──────── Records for the exercise ────────

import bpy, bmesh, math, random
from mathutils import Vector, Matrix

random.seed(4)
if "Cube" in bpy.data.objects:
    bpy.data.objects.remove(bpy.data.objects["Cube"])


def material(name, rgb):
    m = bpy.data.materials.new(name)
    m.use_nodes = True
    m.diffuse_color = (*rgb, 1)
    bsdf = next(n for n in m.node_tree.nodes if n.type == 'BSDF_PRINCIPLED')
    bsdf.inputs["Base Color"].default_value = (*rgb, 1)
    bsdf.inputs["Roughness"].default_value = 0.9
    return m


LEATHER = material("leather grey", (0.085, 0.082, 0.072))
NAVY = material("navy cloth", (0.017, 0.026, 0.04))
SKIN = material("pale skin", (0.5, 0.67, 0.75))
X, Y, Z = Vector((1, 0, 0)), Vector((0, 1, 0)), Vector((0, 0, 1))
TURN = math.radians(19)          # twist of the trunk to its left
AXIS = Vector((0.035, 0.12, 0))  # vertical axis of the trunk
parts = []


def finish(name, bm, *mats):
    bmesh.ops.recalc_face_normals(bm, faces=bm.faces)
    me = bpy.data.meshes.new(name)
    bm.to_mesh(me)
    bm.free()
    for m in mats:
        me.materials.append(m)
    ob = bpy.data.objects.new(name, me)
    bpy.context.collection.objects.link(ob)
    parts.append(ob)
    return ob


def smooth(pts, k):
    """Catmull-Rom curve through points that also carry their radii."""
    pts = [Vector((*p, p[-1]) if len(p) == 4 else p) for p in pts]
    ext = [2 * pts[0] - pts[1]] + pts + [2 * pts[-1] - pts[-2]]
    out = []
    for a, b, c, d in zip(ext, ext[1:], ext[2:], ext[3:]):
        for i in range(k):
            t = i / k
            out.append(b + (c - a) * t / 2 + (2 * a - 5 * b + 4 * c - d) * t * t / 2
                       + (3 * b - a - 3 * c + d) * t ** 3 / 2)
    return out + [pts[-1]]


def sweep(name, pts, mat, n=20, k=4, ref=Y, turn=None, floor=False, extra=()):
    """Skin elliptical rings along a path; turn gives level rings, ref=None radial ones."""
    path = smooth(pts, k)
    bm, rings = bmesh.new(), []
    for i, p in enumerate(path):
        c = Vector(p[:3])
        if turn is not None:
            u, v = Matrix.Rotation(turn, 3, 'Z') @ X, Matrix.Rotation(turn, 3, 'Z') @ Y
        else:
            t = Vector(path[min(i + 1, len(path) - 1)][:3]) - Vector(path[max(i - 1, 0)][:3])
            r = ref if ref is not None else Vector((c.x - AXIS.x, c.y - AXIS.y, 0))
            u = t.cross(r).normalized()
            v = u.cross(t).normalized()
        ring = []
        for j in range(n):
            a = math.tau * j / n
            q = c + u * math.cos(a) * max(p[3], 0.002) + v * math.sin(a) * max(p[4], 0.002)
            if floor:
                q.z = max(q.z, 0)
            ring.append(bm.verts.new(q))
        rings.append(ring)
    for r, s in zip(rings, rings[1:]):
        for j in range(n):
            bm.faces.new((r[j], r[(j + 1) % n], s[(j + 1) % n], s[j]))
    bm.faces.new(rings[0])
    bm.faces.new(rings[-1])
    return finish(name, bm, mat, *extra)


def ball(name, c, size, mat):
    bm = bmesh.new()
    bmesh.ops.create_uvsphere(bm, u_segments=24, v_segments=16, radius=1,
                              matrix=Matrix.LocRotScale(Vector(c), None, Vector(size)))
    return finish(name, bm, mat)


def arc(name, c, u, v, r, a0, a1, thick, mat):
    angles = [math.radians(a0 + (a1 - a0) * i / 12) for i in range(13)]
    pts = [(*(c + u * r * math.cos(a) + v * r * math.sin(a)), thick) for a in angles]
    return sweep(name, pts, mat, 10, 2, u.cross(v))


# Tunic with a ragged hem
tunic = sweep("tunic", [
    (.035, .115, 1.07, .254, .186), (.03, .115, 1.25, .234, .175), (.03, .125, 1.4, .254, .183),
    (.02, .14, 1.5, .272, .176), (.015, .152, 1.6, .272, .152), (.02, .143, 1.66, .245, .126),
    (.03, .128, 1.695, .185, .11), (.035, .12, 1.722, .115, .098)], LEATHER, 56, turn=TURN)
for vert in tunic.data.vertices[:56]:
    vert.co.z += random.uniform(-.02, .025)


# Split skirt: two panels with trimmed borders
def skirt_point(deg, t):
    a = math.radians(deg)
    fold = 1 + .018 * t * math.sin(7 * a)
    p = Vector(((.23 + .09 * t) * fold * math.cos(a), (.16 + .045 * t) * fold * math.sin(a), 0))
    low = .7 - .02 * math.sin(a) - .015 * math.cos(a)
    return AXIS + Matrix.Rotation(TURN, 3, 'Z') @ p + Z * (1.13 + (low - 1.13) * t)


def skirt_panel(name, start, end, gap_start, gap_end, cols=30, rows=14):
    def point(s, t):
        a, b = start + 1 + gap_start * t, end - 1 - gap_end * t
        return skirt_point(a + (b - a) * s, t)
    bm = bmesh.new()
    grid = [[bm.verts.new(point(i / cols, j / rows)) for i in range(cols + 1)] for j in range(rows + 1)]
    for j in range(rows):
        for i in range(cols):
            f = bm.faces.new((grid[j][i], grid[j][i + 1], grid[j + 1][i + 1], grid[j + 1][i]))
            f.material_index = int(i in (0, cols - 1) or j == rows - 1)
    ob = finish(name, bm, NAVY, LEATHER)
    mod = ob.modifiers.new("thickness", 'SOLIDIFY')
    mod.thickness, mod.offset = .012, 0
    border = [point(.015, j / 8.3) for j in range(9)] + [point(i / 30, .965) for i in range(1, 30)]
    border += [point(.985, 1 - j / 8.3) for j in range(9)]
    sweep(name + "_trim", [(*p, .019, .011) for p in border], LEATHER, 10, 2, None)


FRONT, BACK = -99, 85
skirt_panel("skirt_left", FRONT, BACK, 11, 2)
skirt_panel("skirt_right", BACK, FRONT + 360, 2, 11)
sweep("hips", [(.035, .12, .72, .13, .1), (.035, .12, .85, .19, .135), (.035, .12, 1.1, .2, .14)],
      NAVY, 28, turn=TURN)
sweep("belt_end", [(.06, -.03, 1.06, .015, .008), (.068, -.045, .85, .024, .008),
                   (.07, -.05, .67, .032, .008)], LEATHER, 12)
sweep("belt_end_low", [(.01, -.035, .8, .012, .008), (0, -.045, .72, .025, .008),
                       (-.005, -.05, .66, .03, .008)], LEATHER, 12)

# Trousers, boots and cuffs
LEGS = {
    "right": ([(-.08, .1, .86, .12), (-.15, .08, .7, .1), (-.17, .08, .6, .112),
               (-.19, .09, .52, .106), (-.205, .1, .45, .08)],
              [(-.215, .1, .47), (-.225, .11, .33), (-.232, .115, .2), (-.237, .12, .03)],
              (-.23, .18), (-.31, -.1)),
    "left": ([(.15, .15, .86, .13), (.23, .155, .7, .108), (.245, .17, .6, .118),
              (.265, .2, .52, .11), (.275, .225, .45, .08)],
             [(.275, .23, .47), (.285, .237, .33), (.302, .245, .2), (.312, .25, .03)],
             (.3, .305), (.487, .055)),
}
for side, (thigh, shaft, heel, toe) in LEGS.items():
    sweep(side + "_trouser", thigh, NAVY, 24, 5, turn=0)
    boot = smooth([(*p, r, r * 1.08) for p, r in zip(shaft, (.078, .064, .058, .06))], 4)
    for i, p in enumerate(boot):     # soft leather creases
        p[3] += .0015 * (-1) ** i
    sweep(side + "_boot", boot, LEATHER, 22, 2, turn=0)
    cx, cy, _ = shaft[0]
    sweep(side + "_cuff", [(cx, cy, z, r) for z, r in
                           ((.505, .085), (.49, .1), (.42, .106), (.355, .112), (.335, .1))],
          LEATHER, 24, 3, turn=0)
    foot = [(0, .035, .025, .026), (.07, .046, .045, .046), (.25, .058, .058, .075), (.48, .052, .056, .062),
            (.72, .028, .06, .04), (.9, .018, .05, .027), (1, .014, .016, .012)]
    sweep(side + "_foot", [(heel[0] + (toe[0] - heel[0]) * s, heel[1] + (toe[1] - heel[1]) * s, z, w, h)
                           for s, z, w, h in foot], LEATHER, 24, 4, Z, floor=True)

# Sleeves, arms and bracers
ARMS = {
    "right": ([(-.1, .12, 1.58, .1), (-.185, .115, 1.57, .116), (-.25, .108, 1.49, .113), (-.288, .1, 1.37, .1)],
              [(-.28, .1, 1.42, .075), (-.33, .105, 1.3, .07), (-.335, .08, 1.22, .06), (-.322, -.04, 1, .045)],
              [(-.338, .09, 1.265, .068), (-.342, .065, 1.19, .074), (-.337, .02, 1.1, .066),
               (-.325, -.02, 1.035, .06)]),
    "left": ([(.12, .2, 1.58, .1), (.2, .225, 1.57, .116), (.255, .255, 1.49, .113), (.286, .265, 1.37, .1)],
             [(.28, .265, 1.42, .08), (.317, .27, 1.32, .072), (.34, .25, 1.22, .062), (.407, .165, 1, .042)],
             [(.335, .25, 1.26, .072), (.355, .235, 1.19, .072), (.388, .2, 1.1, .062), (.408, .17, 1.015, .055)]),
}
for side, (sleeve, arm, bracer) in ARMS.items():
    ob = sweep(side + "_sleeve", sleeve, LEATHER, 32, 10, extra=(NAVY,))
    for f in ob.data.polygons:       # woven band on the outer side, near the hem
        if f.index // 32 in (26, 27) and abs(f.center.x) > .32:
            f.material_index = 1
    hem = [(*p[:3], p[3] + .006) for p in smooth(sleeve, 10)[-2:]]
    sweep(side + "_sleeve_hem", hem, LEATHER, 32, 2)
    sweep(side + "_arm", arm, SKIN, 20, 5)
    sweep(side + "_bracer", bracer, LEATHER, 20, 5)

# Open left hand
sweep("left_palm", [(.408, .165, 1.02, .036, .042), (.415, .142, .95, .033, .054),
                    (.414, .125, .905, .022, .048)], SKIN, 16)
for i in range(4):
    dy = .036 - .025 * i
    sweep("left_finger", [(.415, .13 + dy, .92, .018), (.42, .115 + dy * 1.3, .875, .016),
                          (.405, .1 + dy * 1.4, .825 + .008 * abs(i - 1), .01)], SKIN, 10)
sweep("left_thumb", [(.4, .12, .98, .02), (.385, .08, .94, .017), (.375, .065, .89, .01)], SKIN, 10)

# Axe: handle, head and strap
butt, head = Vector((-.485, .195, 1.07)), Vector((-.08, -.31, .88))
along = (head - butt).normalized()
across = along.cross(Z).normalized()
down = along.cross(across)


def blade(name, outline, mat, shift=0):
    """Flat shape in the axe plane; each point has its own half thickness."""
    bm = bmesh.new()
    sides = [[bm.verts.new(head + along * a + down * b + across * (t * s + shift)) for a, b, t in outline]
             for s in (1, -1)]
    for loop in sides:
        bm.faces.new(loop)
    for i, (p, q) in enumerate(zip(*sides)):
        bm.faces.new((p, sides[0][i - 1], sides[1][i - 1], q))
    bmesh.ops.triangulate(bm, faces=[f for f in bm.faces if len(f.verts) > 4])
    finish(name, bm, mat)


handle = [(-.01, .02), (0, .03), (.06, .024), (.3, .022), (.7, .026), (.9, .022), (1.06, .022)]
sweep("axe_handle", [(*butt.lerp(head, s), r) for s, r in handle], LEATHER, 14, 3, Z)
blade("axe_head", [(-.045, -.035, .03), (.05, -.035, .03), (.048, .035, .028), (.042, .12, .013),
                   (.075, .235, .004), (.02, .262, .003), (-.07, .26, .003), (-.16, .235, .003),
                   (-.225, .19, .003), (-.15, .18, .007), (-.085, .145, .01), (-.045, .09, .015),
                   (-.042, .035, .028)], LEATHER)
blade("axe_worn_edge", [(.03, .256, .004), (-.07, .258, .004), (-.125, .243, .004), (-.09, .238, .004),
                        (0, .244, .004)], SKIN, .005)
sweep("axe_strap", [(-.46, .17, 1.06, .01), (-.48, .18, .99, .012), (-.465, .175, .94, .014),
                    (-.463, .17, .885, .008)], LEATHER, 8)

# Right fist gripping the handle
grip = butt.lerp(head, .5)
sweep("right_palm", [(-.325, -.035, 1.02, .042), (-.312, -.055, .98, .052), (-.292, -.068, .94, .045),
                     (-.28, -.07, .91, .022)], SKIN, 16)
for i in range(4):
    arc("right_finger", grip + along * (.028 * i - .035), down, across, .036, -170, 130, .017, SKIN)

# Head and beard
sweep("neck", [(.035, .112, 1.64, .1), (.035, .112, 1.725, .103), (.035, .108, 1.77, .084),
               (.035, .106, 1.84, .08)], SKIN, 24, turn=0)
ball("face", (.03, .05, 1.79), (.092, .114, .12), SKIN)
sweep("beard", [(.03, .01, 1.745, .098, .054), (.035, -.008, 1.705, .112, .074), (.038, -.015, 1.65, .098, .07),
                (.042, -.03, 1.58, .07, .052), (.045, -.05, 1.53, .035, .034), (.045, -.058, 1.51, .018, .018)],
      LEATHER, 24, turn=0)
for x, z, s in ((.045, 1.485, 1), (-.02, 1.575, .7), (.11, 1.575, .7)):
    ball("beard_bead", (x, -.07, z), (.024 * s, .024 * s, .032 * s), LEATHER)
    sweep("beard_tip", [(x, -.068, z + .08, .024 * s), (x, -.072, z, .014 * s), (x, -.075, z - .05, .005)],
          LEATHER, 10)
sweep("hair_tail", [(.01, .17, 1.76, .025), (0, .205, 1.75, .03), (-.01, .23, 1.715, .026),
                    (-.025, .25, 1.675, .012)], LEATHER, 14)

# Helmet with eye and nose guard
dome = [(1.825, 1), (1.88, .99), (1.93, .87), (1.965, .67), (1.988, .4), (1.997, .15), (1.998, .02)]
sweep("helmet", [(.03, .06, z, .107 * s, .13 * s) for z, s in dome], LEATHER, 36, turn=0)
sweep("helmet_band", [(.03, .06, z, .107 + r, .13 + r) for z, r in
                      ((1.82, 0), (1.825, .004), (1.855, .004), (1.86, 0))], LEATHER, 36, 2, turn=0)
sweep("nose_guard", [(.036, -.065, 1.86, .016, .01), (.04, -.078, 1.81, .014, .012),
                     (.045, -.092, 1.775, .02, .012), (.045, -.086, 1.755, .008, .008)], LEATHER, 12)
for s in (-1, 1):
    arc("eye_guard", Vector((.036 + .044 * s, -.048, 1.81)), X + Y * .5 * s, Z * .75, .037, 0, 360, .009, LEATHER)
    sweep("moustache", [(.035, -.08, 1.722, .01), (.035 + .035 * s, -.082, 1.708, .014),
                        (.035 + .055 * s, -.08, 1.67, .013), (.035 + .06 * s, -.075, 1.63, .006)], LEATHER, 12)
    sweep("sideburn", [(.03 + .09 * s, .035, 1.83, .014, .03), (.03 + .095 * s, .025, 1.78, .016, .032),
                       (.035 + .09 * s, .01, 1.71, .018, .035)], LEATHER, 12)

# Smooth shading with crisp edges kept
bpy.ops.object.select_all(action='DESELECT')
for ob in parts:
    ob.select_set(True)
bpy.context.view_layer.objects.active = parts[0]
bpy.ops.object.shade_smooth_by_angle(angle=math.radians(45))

────────

* **Description of the task**
Both the line containing "ob = bpy.data.objects.new(name, me)" and the line containing "return out + [pts[-1]]" belong in the answer. Print them and every line above that falls between them exactly, and no others.

* **Task output**
    ob = bpy.data.objects.new(name, me)
    bpy.context.collection.objects.link(ob)
    parts.append(ob)
    return ob


def smooth(pts, k):
    """Catmull-Rom curve through points that also carry their radii."""
    pts = [Vector((*p, p[-1]) if len(p) == 4 else p) for p in pts]
    ext = [2 * pts[0] - pts[1]] + pts + [2 * pts[-1] - pts[-2]]
    out = []
    for a, b, c, d in zip(ext, ext[1:], ext[2:], ext[3:]):
        for i in range(k):
            t = i / k
            out.append(b + (c - a) * t / 2 + (2 * a - 5 * b + 4 * c - d) * t * t / 2
                       + (3 * b - a - 3 * c + d) * t ** 3 / 2)
    return out + [pts[-1]]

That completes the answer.